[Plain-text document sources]
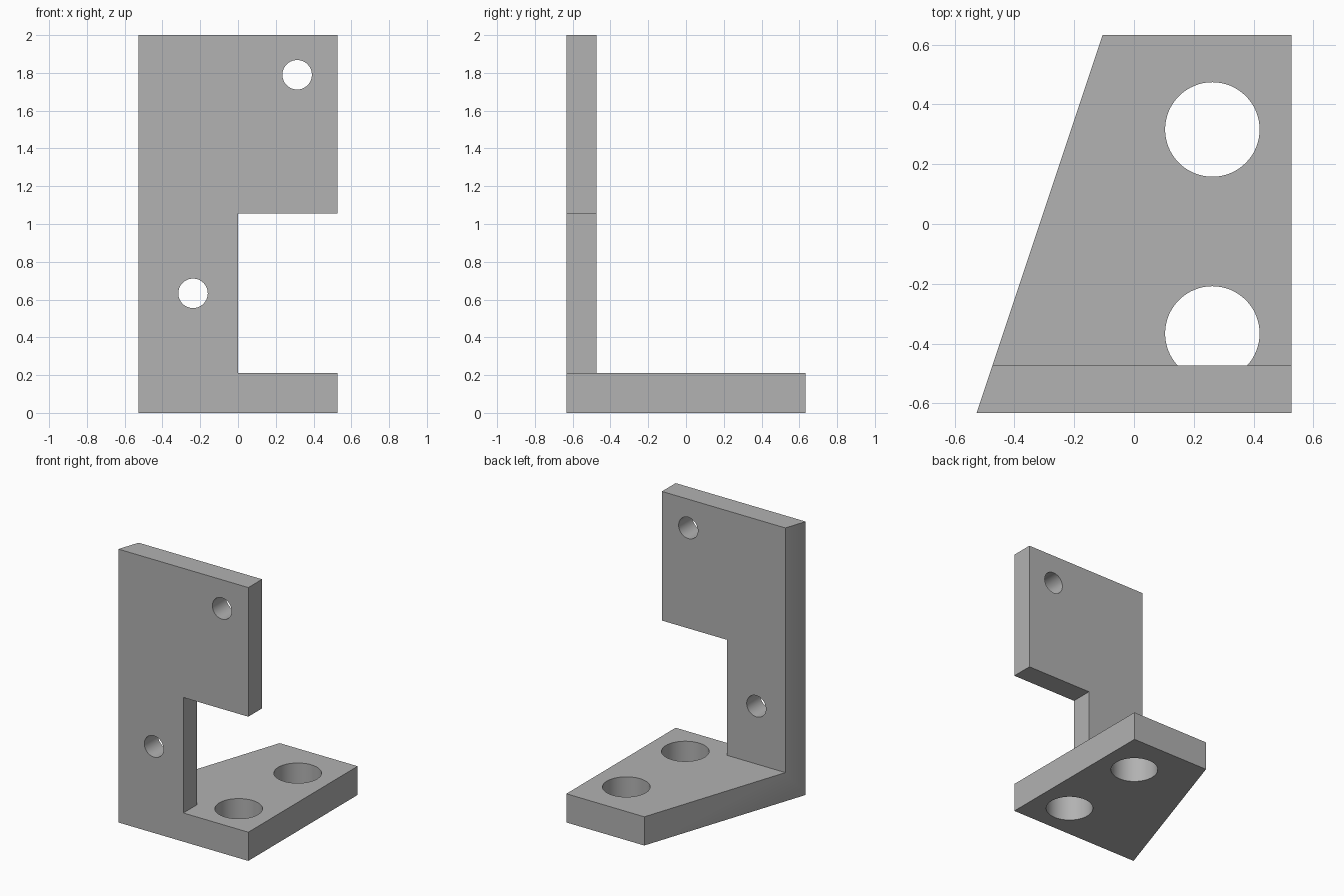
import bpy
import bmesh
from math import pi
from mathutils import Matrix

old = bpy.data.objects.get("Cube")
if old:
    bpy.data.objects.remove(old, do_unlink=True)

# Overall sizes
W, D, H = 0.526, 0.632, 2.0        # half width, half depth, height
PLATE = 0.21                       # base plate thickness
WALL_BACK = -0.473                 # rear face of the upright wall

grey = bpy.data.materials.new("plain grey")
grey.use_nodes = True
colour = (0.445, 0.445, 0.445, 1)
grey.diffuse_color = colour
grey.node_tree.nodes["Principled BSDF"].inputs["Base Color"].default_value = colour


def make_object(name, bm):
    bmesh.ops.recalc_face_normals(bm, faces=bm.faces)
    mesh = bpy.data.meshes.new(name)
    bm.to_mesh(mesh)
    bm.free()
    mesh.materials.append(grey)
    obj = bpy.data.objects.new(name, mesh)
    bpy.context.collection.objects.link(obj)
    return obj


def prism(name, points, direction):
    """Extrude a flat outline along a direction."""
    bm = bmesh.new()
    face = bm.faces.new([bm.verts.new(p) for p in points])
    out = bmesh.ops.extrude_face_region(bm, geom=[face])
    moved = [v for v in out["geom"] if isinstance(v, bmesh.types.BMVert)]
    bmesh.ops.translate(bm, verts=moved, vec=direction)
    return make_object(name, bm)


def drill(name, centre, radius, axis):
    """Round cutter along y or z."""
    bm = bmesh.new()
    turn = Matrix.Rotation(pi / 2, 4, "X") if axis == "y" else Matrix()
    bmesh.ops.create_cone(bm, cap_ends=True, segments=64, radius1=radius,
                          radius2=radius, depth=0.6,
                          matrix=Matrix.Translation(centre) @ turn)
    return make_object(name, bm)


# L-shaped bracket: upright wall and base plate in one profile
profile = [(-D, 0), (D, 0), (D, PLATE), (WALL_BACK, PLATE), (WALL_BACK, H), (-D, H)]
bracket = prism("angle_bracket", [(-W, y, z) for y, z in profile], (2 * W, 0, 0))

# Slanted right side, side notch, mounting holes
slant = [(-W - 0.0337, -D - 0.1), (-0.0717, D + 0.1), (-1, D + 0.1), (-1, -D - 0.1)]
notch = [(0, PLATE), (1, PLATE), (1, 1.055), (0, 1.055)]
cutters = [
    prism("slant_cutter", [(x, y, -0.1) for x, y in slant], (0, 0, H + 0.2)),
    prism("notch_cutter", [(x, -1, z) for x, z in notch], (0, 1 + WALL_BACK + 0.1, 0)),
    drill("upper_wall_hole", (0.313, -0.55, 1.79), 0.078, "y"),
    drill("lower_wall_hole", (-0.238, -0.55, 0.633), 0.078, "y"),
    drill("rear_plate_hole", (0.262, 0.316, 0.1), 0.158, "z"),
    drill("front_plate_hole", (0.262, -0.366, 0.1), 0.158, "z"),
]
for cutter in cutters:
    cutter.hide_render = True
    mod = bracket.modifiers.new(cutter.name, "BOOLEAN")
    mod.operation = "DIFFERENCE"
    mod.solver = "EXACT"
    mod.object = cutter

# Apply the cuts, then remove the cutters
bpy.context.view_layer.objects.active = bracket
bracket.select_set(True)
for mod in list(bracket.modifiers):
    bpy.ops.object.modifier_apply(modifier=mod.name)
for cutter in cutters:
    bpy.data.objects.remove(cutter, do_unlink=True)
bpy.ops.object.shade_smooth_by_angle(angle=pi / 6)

● ABOUT THIS TASK
For this exercise, copy the lines from the one that contains "mod.object = cutter" through the last line of the records, exactly and only those.

● FINISHED TASK
    mod.object = cutter

# Apply the cuts, then remove the cutters
bpy.context.view_layer.objects.active = bracket
bracket.select_set(True)
for mod in list(bracket.modifiers):
    bpy.ops.object.modifier_apply(modifier=mod.name)
for cutter in cutters:
    bpy.data.objects.remove(cutter, do_unlink=True)
bpy.ops.object.shade_smooth_by_angle(angle=pi / 6)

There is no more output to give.